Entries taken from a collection
++++
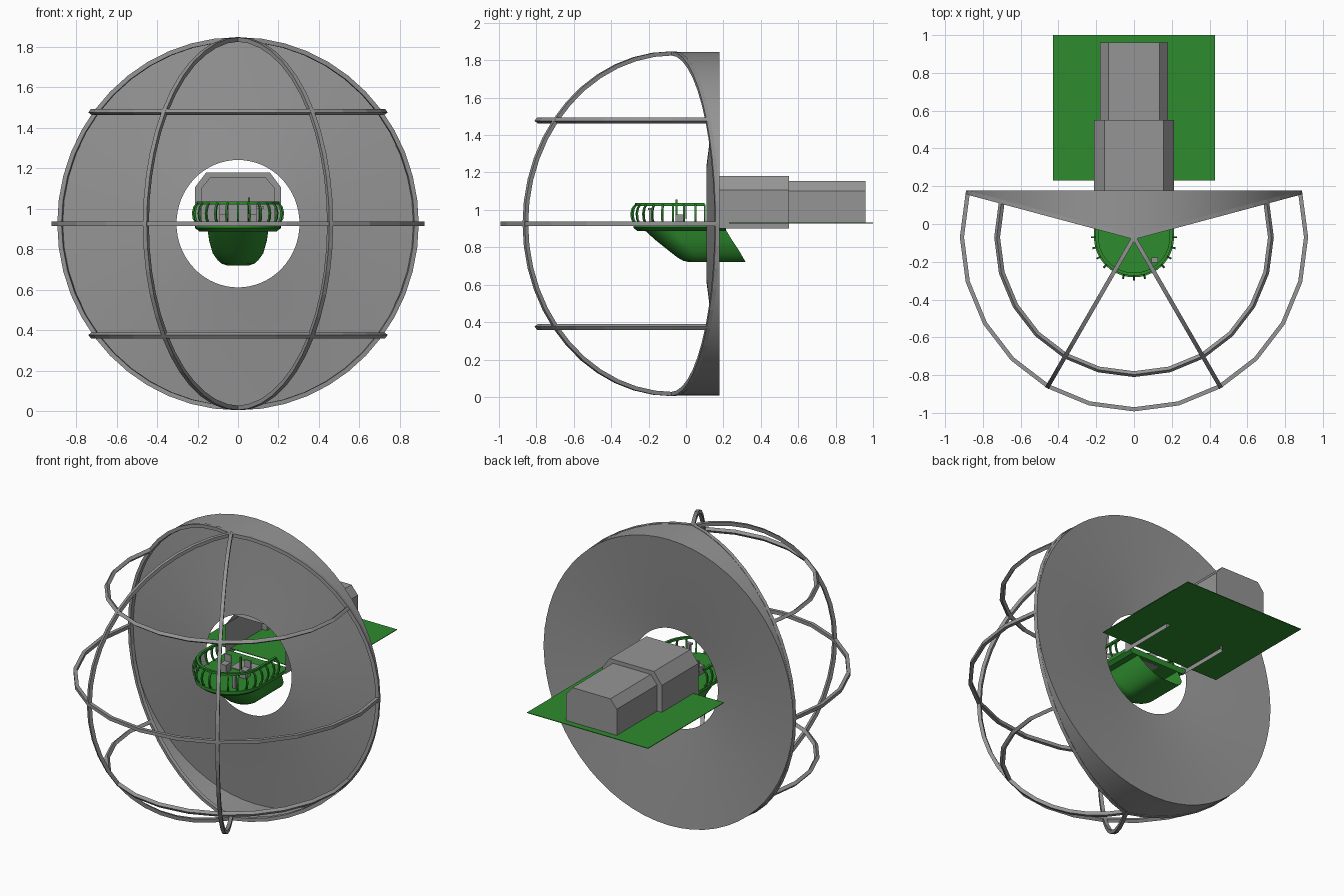
import bpy, bmesh, math
from mathutils import Vector

if "Cube" in bpy.data.objects:
    bpy.data.objects.remove(bpy.data.objects["Cube"])

ZC, YC, R = 0.926, -0.07, 0.911      # cage centre height, depth and radius
END = math.radians(105)              # cage stops at this angle from the front


def material(name, rgb):
    m = bpy.data.materials.new(name)
    m.diffuse_color = (*rgb, 1)
    m.use_nodes = True
    m.node_tree.nodes["Principled BSDF"].inputs["Base Color"].default_value = m.diffuse_color
    return m


GREY = material("grey metal", (0.30, 0.30, 0.30))
GREEN = material("green paint", (0.027, 0.26, 0.027))


def add(name, bm, mat, smooth=None):
    bmesh.ops.recalc_face_normals(bm, faces=bm.faces)
    me = bpy.data.meshes.new(name)
    bm.to_mesh(me)
    bm.free()
    me.materials.append(mat)
    ob = bpy.data.objects.new(name, me)
    bpy.context.collection.objects.link(ob)
    if smooth:
        bpy.ops.object.select_all(action='DESELECT')
        ob.select_set(True)
        bpy.context.view_layer.objects.active = ob
        bpy.ops.object.shade_smooth_by_angle(angle=math.radians(smooth))
    return ob


def loft(bm, rings, closed=False, caps=()):
    """Skin equal-length point rings; caps lists ring indices to fill."""
    vs = [[bm.verts.new(p) for p in r] for r in rings]
    n = len(rings[0])
    for a, b in zip(vs, vs[1:]):
        for i in range(n if closed else n - 1):
            j = (i + 1) % n
            bm.faces.new((a[i], a[j], b[j], b[i]))
    for c in caps:
        bm.faces.new(vs[c])


def square_bar(bm, path, centre, normal, half):
    """Square bar along an arc; its sides follow the radius and arc normal."""
    nrm = Vector(normal) * half
    rings = []
    for p in map(Vector, path):
        rad = (p - Vector(centre)).normalized() * half
        rings.append([p + rad + nrm, p + rad - nrm, p - rad - nrm, p - rad + nrm])
    loft(bm, rings, True, (0, -1))


def box(name, centre, size, mat):
    bm = bmesh.new()
    bmesh.ops.create_cube(bm, size=1)
    for v in bm.verts:
        v.co = [v.co[i] * size[i] + centre[i] for i in range(3)]
    return add(name, bm, mat)


# Cage meridians: half circles fanning out from a vertical axis
for name, a in (("left_front_rib", -30), ("right_front_rib", 30),
                ("left_rim_rib", -105), ("right_rim_rib", 105)):
    a = math.radians(a)
    d = Vector((math.sin(a), -math.cos(a), 0))
    c = Vector((0, YC, ZC))
    path = []
    for i in range(25):
        t = math.pi * (i / 24 - 0.5)
        path.append(c + d * R * math.cos(t) + Vector((0, 0, R * math.sin(t))))
    bm = bmesh.new()
    square_bar(bm, path, c, (math.cos(a), math.sin(a), 0), 0.011)
    add(name, bm, GREY)

# Cage hoops: horizontal arcs, tilted square section above and below the middle
for name, dz in (("lower_hoop", -0.552), ("middle_hoop", 0), ("upper_hoop", 0.552)):
    r = math.sqrt(R * R - dz * dz)
    rings = []
    for i in range(15):
        a = END * (i / 7 - 1)
        d = Vector((math.sin(a), -math.cos(a), 0))
        p = Vector((0, YC, ZC + dz)) + d * r
        rad = (d * r + Vector((0, 0, dz))).normalized() * 0.011
        up = Vector((0, 0, 1)) * (r / R) - d * (dz / R)
        up *= 0.011
        rings.append([p + rad + up, p + rad - up, p - rad - up, p - rad + up])
    bm = bmesh.new()
    loft(bm, rings, True, (0, -1))
    add(name, bm, GREY)

# Dish: wedge-cut rim band and a shallow funnel with a central hole
SEG = 64


def oval(r, y):
    pts = []
    for i in range(SEG):
        a = 2 * math.pi * i / SEG
        x = 0.965 * r * math.sin(a)
        pts.append((x, y(x), ZC + r * math.cos(a)))
    return pts


bm = bmesh.new()
loft(bm, [oval(0.918, lambda x: YC + 0.27 * abs(x)),
          oval(0.918, lambda x: 0.178),
          oval(0.72, lambda x: 0.158),
          oval(0.50, lambda x: 0.134),
          oval(0.315, lambda x: 0.11)], True)
add("dish", bm, GREY, 40)

# Rear housing: stepped tunnel with chamfered top, open at the front and below


def tunnel(y, w, wt, z0, zc, z1):
    return [(-w, y, z0), (-w, y, zc), (-wt, y, z1), (wt, y, z1), (w, y, zc), (w, y, z0)]


big = (0.213, 0.157, 0.90, 1.105, 1.18)
small = (0.18, 0.135, 0.93, 1.10, 1.155)
bm = bmesh.new()
loft(bm, [tunnel(0.178, *big), tunnel(0.55, *big), tunnel(0.55, *small),
          tunnel(0.96, *small)], False, (3,))
add("rear_housing", bm, GREY)
box("rear_platform", (0, 0.615, 0.93), (0.86, 0.77, 0.004), GREEN)


# Gondola: U-shaped outlines, round at the front and straight toward the back
def u_shape(z, w, front, back, n=20):
    pts = [(-w, back, z)]
    for i in range(n + 1):
        a = math.pi * (i / n - 0.5)
        pts.append((w * math.sin(a), front + w - w * math.cos(a), z))
    return pts + [(w, back, z)]


bm = bmesh.new()
loft(bm, [u_shape(0.89, 0.15, -0.22, 0.215), u_shape(0.84, 0.142, -0.165, 0.245),
          u_shape(0.78, 0.125, -0.09, 0.285), u_shape(0.745, 0.10, -0.045, 0.305),
          u_shape(0.728, 0.08, -0.015, 0.315), u_shape(0.72, 0.055, 0.02, 0.32)],
     False, (5,))
add("gondola_hull", bm, GREEN, 40)

bm = bmesh.new()
loft(bm, [u_shape(0.887, 0.15, -0.22, 0.215), u_shape(0.887, 0.19, -0.26, 0.215),
          u_shape(0.905, 0.212, -0.282, 0.215), u_shape(0.925, 0.212, -0.282, 0.215)],
     True, (3,))
add("gondola_deck", bm, GREEN, 30)

# Railing: top rail plus outward-bowed posts
bm = bmesh.new()
section = ((0.204, 1.022), (0.204, 1.036), (0.188, 1.036), (0.188, 1.022))
loft(bm, [u_shape(z, w, YC - w, 0.10) for w, z in section + section[:1]])
add("top_rail", bm, GREEN, 40)

bm = bmesh.new()
spots = [(math.radians(a), 0) for a in range(-90, 91, 15)]
spots += [(s * math.pi / 2, dy) for s in (-1, 1) for dy in (0.06, 0.12, 0.17)]
for a, dy in spots:
    d = Vector((math.sin(a), -math.cos(a), 0))
    t = Vector((math.cos(a), math.sin(a), 0)) * 0.005
    rings = []
    for r, z in ((0.202, 0.92), (0.219, 0.95), (0.223, 0.98), (0.216, 1.01), (0.198, 1.03)):
        p = Vector((0, YC + dy, z)) + d * r
        o = d * 0.005
        rings.append([p + o + t, p + o - t, p - o - t, p - o + t])
    loft(bm, rings, True, (0, -1))
add("railing_posts", bm, GREEN)

# Deck fittings: seats, hatch plate and control stand
for side, s in (("left", -1), ("right", 1)):
    box(side + "_seat", (s * 0.07, -0.03, 0.95), (0.045, 0.05, 0.05), GREY)
    box(side + "_seat_back", (s * 0.07, 0.0, 0.985), (0.045, 0.008, 0.07), GREY)
box("hatch_plate", (0, 0.08, 0.927), (0.14, 0.12, 0.006), GREY)
box("control_stand", (0.11, -0.19, 0.965), (0.018, 0.018, 0.08), GREY)
box("control_panel", (0.11, -0.19, 1.005), (0.035, 0.025, 0.01), GREY)
box("lever", (0.055, -0.05, 0.99), (0.01, 0.01, 0.13), GREEN)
++++
== How to complete this task ==
Every record must be copied exactly, with the pictures left out.

== Reply ==
import bpy, bmesh, math
from mathutils import Vector

if "Cube" in bpy.data.objects:
    bpy.data.objects.remove(bpy.data.objects["Cube"])

ZC, YC, R = 0.926, -0.07, 0.911      # cage centre height, depth and radius
END = math.radians(105)              # cage stops at this angle from the front


def material(name, rgb):
    m = bpy.data.materials.new(name)
    m.diffuse_color = (*rgb, 1)
    m.use_nodes = True
    m.node_tree.nodes["Principled BSDF"].inputs["Base Color"].default_value = m.diffuse_color
    return m


GREY = material("grey metal", (0.30, 0.30, 0.30))
GREEN = material("green paint", (0.027, 0.26, 0.027))


def add(name, bm, mat, smooth=None):
    bmesh.ops.recalc_face_normals(bm, faces=bm.faces)
    me = bpy.data.meshes.new(name)
    bm.to_mesh(me)
    bm.free()
    me.materials.append(mat)
    ob = bpy.data.objects.new(name, me)
    bpy.context.collection.objects.link(ob)
    if smooth:
        bpy.ops.object.select_all(action='DESELECT')
        ob.select_set(True)
        bpy.context.view_layer.objects.active = ob
        bpy.ops.object.shade_smooth_by_angle(angle=math.radians(smooth))
    return ob


def loft(bm, rings, closed=False, caps=()):
    """Skin equal-length point rings; caps lists ring indices to fill."""
    vs = [[bm.verts.new(p) for p in r] for r in rings]
    n = len(rings[0])
    for a, b in zip(vs, vs[1:]):
        for i in range(n if closed else n - 1):
            j = (i + 1) % n
            bm.faces.new((a[i], a[j], b[j], b[i]))
    for c in caps:
        bm.faces.new(vs[c])


def square_bar(bm, path, centre, normal, half):
    """Square bar along an arc; its sides follow the radius and arc normal."""
    nrm = Vector(normal) * half
    rings = []
    for p in map(Vector, path):
        rad = (p - Vector(centre)).normalized() * half
        rings.append([p + rad + nrm, p + rad - nrm, p - rad - nrm, p - rad + nrm])
    loft(bm, rings, True, (0, -1))


def box(name, centre, size, mat):
    bm = bmesh.new()
    bmesh.ops.create_cube(bm, size=1)
    for v in bm.verts:
        v.co = [v.co[i] * size[i] + centre[i] for i in range(3)]
    return add(name, bm, mat)


# Cage meridians: half circles fanning out from a vertical axis
for name, a in (("left_front_rib", -30), ("right_front_rib", 30),
                ("left_rim_rib", -105), ("right_rim_rib", 105)):
    a = math.radians(a)
    d = Vector((math.sin(a), -math.cos(a), 0))
    c = Vector((0, YC, ZC))
    path = []
    for i in range(25):
        t = math.pi * (i / 24 - 0.5)
        path.append(c + d * R * math.cos(t) + Vector((0, 0, R * math.sin(t))))
    bm = bmesh.new()
    square_bar(bm, path, c, (math.cos(a), math.sin(a), 0), 0.011)
    add(name, bm, GREY)

# Cage hoops: horizontal arcs, tilted square section above and below the middle
for name, dz in (("lower_hoop", -0.552), ("middle_hoop", 0), ("upper_hoop", 0.552)):
    r = math.sqrt(R * R - dz * dz)
    rings = []
    for i in range(15):
        a = END * (i / 7 - 1)
        d = Vector((math.sin(a), -math.cos(a), 0))
        p = Vector((0, YC, ZC + dz)) + d * r
        rad = (d * r + Vector((0, 0, dz))).normalized() * 0.011
        up = Vector((0, 0, 1)) * (r / R) - d * (dz / R)
        up *= 0.011
        rings.append([p + rad + up, p + rad - up, p - rad - up, p - rad + up])
    bm = bmesh.new()
    loft(bm, rings, True, (0, -1))
    add(name, bm, GREY)

# Dish: wedge-cut rim band and a shallow funnel with a central hole
SEG = 64


def oval(r, y):
    pts = []
    for i in range(SEG):
        a = 2 * math.pi * i / SEG
        x = 0.965 * r * math.sin(a)
        pts.append((x, y(x), ZC + r * math.cos(a)))
    return pts


bm = bmesh.new()
loft(bm, [oval(0.918, lambda x: YC + 0.27 * abs(x)),
          oval(0.918, lambda x: 0.178),
          oval(0.72, lambda x: 0.158),
          oval(0.50, lambda x: 0.134),
          oval(0.315, lambda x: 0.11)], True)
add("dish", bm, GREY, 40)

# Rear housing: stepped tunnel with chamfered top, open at the front and below


def tunnel(y, w, wt, z0, zc, z1):
    return [(-w, y, z0), (-w, y, zc), (-wt, y, z1), (wt, y, z1), (w, y, zc), (w, y, z0)]


big = (0.213, 0.157, 0.90, 1.105, 1.18)
small = (0.18, 0.135, 0.93, 1.10, 1.155)
bm = bmesh.new()
loft(bm, [tunnel(0.178, *big), tunnel(0.55, *big), tunnel(0.55, *small),
          tunnel(0.96, *small)], False, (3,))
add("rear_housing", bm, GREY)
box("rear_platform", (0, 0.615, 0.93), (0.86, 0.77, 0.004), GREEN)


# Gondola: U-shaped outlines, round at the front and straight toward the back
def u_shape(z, w, front, back, n=20):
    pts = [(-w, back, z)]
    for i in range(n + 1):
        a = math.pi * (i / n - 0.5)
        pts.append((w * math.sin(a), front + w - w * math.cos(a), z))
    return pts + [(w, back, z)]


bm = bmesh.new()
loft(bm, [u_shape(0.89, 0.15, -0.22, 0.215), u_shape(0.84, 0.142, -0.165, 0.245),
          u_shape(0.78, 0.125, -0.09, 0.285), u_shape(0.745, 0.10, -0.045, 0.305),
          u_shape(0.728, 0.08, -0.015, 0.315), u_shape(0.72, 0.055, 0.02, 0.32)],
     False, (5,))
add("gondola_hull", bm, GREEN, 40)

bm = bmesh.new()
loft(bm, [u_shape(0.887, 0.15, -0.22, 0.215), u_shape(0.887, 0.19, -0.26, 0.215),
          u_shape(0.905, 0.212, -0.282, 0.215), u_shape(0.925, 0.212, -0.282, 0.215)],
     True, (3,))
add("gondola_deck", bm, GREEN, 30)

# Railing: top rail plus outward-bowed posts
bm = bmesh.new()
section = ((0.204, 1.022), (0.204, 1.036), (0.188, 1.036), (0.188, 1.022))
loft(bm, [u_shape(z, w, YC - w, 0.10) for w, z in section + section[:1]])
add("top_rail", bm, GREEN, 40)

bm = bmesh.new()
spots = [(math.radians(a), 0) for a in range(-90, 91, 15)]
spots += [(s * math.pi / 2, dy) for s in (-1, 1) for dy in (0.06, 0.12, 0.17)]
for a, dy in spots:
    d = Vector((math.sin(a), -math.cos(a), 0))
    t = Vector((math.cos(a), math.sin(a), 0)) * 0.005
    rings = []
    for r, z in ((0.202, 0.92), (0.219, 0.95), (0.223, 0.98), (0.216, 1.01), (0.198, 1.03)):
        p = Vector((0, YC + dy, z)) + d * r
        o = d * 0.005
        rings.append([p + o + t, p + o - t, p - o - t, p - o + t])
    loft(bm, rings, True, (0, -1))
add("railing_posts", bm, GREEN)

# Deck fittings: seats, hatch plate and control stand
for side, s in (("left", -1), ("right", 1)):
    box(side + "_seat", (s * 0.07, -0.03, 0.95), (0.045, 0.05, 0.05), GREY)
    box(side + "_seat_back", (s * 0.07, 0.0, 0.985), (0.045, 0.008, 0.07), GREY)
box("hatch_plate", (0, 0.08, 0.927), (0.14, 0.12, 0.006), GREY)
box("control_stand", (0.11, -0.19, 0.965), (0.018, 0.018, 0.08), GREY)
box("control_panel", (0.11, -0.19, 1.005), (0.035, 0.025, 0.01), GREY)
box("lever", (0.055, -0.05, 0.99), (0.01, 0.01, 0.13), GREEN)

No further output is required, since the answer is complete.